Paste (magazine) - "There is truth in Mahalia Jackson's vibrant contralto. Joy. Beauty. Strength. Sadness. Spirituality and redemption."
Personnel includes: Mahalia Jackson (vocals); Herb Ellis, Art Ryerson (guitar); Mildred Falls, Edward "Eddie" Robinson (piano); Bill Preston, Lilton M. Mitchell, Charles Clancy, Ralph Jones (organ); Keith Mitchell, Aaron Bell, Addison Farmer (bass); Shelly Manne, Gordon Powell (drums); The Falls-Jones Ensemble.
Producers: John Hammond, Irving Townsend, George Avakian, Cal Lampley.
Compilation producer: Nedra Olds-Neal.
Recorded between 1954 & 1968. Includes liner notes by Horance Clarence Boyer.
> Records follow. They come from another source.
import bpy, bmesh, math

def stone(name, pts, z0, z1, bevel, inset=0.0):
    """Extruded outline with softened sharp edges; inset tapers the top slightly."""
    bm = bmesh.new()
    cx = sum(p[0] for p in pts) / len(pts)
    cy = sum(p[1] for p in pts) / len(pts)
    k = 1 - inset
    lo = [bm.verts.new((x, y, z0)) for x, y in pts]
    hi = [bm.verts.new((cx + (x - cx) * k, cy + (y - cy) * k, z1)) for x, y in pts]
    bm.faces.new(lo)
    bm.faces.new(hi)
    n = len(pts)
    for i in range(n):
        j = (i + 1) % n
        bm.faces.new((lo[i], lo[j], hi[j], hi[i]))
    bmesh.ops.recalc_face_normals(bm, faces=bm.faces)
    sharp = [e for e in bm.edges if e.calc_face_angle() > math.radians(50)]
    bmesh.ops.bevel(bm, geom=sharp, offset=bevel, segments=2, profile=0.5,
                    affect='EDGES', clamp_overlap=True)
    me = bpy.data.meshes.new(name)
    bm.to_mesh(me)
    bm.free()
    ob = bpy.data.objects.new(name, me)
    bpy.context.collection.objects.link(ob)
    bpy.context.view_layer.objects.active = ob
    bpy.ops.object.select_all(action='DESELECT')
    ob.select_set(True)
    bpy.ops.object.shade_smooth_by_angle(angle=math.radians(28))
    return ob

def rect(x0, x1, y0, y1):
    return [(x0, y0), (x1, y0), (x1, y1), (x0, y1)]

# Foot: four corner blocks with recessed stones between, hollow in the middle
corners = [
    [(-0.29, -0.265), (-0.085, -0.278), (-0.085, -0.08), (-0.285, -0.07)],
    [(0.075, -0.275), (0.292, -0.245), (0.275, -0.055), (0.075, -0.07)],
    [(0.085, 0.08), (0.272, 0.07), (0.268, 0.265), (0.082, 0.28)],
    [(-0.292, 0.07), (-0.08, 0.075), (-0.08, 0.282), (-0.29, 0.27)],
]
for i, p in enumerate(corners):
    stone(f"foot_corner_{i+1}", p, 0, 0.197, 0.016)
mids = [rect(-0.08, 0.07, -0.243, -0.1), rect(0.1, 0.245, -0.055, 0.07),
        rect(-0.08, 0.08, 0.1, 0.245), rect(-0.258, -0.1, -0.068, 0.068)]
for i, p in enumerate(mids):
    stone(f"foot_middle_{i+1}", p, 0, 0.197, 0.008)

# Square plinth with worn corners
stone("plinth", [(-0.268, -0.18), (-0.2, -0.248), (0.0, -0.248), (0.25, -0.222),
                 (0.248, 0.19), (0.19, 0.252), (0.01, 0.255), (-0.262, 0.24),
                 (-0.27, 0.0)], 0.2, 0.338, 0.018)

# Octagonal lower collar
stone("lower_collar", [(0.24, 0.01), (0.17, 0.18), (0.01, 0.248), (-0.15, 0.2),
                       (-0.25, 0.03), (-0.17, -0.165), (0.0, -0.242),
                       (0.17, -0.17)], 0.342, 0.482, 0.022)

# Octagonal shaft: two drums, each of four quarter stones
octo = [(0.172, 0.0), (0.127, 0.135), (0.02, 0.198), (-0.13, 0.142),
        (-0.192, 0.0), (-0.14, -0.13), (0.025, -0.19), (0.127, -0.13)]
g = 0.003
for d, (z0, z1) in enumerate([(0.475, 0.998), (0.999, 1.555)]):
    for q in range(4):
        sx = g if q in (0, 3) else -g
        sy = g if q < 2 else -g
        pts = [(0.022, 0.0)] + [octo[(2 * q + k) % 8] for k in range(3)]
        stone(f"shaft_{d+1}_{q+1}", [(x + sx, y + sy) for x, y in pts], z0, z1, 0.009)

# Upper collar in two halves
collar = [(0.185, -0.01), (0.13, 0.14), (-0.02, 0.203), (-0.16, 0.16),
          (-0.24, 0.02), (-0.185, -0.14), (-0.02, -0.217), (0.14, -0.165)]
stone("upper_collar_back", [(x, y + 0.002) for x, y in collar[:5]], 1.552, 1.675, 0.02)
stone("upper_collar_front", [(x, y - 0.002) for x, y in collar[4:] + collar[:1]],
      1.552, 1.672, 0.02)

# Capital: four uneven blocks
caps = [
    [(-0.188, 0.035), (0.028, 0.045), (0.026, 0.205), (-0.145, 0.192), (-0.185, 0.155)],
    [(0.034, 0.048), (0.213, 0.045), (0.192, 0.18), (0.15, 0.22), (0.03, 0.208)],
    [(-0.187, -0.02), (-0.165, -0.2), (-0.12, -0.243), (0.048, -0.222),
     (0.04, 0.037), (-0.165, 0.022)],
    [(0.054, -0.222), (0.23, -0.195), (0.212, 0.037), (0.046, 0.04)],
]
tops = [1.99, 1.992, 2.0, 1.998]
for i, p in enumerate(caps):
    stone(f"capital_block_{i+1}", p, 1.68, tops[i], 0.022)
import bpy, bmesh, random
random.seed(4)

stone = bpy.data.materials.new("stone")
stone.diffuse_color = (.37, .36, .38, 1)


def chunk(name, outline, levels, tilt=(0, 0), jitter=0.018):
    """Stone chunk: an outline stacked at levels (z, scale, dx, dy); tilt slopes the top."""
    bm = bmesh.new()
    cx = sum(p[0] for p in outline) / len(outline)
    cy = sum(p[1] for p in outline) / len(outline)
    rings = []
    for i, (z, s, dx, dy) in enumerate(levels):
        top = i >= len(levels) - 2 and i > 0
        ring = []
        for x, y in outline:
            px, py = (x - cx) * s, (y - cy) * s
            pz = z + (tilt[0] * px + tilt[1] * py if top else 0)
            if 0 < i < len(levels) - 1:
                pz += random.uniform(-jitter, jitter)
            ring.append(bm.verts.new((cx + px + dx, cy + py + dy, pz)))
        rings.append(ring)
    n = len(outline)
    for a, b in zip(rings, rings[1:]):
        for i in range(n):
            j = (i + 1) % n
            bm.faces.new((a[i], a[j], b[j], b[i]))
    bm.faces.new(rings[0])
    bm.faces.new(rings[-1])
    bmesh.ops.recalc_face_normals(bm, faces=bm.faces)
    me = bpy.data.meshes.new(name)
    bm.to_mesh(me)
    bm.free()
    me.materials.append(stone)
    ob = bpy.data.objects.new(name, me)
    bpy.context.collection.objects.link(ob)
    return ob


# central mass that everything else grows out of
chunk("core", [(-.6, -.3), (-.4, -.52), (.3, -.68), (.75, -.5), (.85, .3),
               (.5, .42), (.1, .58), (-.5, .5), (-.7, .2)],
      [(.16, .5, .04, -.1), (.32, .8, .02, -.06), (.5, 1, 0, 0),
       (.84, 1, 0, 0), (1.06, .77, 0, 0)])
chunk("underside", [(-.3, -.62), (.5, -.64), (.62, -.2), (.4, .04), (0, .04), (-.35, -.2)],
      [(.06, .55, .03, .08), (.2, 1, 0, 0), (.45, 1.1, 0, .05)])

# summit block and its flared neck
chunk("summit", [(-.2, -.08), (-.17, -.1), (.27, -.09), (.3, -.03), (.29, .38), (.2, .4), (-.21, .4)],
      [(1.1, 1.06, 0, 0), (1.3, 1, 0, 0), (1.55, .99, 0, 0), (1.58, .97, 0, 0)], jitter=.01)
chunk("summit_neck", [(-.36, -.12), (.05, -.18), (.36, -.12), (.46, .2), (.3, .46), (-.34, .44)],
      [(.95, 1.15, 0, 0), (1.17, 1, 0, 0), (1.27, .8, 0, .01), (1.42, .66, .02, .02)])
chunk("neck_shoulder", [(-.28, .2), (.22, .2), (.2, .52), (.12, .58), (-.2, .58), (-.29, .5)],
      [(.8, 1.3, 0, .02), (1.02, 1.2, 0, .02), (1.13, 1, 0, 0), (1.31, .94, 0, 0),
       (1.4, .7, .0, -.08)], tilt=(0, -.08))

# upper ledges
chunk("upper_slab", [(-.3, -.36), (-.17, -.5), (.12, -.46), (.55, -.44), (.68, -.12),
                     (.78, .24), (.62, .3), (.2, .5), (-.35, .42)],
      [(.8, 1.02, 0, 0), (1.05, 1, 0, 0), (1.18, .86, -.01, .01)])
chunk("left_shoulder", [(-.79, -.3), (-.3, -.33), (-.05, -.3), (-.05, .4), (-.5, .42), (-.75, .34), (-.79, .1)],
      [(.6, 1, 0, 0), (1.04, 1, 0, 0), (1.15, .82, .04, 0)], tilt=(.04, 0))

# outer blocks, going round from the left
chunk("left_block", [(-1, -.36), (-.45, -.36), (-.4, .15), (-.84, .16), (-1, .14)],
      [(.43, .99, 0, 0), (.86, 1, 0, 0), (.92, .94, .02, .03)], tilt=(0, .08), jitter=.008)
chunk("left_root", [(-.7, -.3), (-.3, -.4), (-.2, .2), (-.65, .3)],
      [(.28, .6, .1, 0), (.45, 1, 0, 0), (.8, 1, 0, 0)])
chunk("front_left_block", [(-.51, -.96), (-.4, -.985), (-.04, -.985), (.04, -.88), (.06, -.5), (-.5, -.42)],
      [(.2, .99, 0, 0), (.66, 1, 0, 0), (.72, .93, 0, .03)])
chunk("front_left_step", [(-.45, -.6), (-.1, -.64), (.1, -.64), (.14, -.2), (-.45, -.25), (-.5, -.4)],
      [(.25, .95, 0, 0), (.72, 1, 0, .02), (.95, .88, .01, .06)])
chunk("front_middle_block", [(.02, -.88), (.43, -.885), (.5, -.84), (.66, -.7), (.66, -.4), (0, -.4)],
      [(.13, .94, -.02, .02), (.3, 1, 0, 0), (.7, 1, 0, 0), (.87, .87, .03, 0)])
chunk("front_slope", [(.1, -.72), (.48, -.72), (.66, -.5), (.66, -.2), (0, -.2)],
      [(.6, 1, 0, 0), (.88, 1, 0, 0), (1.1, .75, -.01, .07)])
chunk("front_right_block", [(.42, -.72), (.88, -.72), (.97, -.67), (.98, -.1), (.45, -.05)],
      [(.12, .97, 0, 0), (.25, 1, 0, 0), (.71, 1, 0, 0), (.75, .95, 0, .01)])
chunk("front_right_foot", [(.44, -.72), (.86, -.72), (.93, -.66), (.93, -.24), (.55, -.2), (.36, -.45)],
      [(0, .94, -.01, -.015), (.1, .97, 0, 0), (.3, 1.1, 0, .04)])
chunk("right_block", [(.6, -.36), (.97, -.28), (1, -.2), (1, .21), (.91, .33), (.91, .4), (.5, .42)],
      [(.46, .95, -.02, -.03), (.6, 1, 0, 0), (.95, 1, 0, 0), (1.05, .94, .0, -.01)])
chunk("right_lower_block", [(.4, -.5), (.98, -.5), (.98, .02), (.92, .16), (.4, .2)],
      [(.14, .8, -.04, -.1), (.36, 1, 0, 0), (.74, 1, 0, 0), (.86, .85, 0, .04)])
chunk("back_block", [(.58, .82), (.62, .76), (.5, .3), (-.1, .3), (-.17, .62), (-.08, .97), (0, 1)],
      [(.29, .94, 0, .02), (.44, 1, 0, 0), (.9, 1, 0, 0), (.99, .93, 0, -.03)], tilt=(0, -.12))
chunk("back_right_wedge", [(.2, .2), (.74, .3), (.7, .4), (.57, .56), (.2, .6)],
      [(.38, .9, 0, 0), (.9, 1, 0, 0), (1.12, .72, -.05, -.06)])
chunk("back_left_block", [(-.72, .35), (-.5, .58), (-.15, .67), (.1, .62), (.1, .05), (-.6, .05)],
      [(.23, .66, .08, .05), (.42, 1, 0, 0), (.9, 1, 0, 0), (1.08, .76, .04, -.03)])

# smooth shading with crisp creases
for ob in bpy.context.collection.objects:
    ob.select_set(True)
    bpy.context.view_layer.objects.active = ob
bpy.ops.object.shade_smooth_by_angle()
Mahalia Jackson rewrote the rules for singing gospel in the late '40s by bringing blues phrasing and other secular elements into sacred song, and with her powerful alto, she sang with an immediacy and conviction that are still startling when they break out of the speakers some 30 years after her death. This two-disc set collects tracks from Jackson's long stay at Columbia Records, as well as a few tracks from her previous label, Apollo Records, where she recorded from 1947 until signing with Columbia in 1954. What makes this set feel like more than a greatest-hits collection is the inspired sequencing, which doesn't move chronologically but instead is paced like a concert, helped by the placement of key live tracks, including several from her historic appearance at the 1958 Newport Jazz Festival. Highlights are almost too many to mention, but her elegant version of "Come Sunday" with Duke Ellington & His Orchestra is majestic in scope, and her interpretations of a pair of Thomas A. Dorsey compositions, "It Didn't Cost Very Much" and "I'm Going to Live the Life I Sing About in My Song" are definitive. The funky "Let the Church Roll On," featuring some wonderful stop-start stuttering piano work from Mildred Falls, rocks the house, as does the rousing, jazzy version of "Joshua Fit the Battle of Jericho" that is included here. A beautiful and heartbreaking reading of "I've Been Buked" from Columbia's tape archives is another obvious high point. No one could worry over a note like Mahalia Jackson. The Essential Mahalia Jackson makes a marvelous introduction to the Colombia Records era of this powerful and soulful singer, and coupled with the earlier three-disc Apollo Sessions, paints a complete picture of an American treasure. ~ Steve Leggett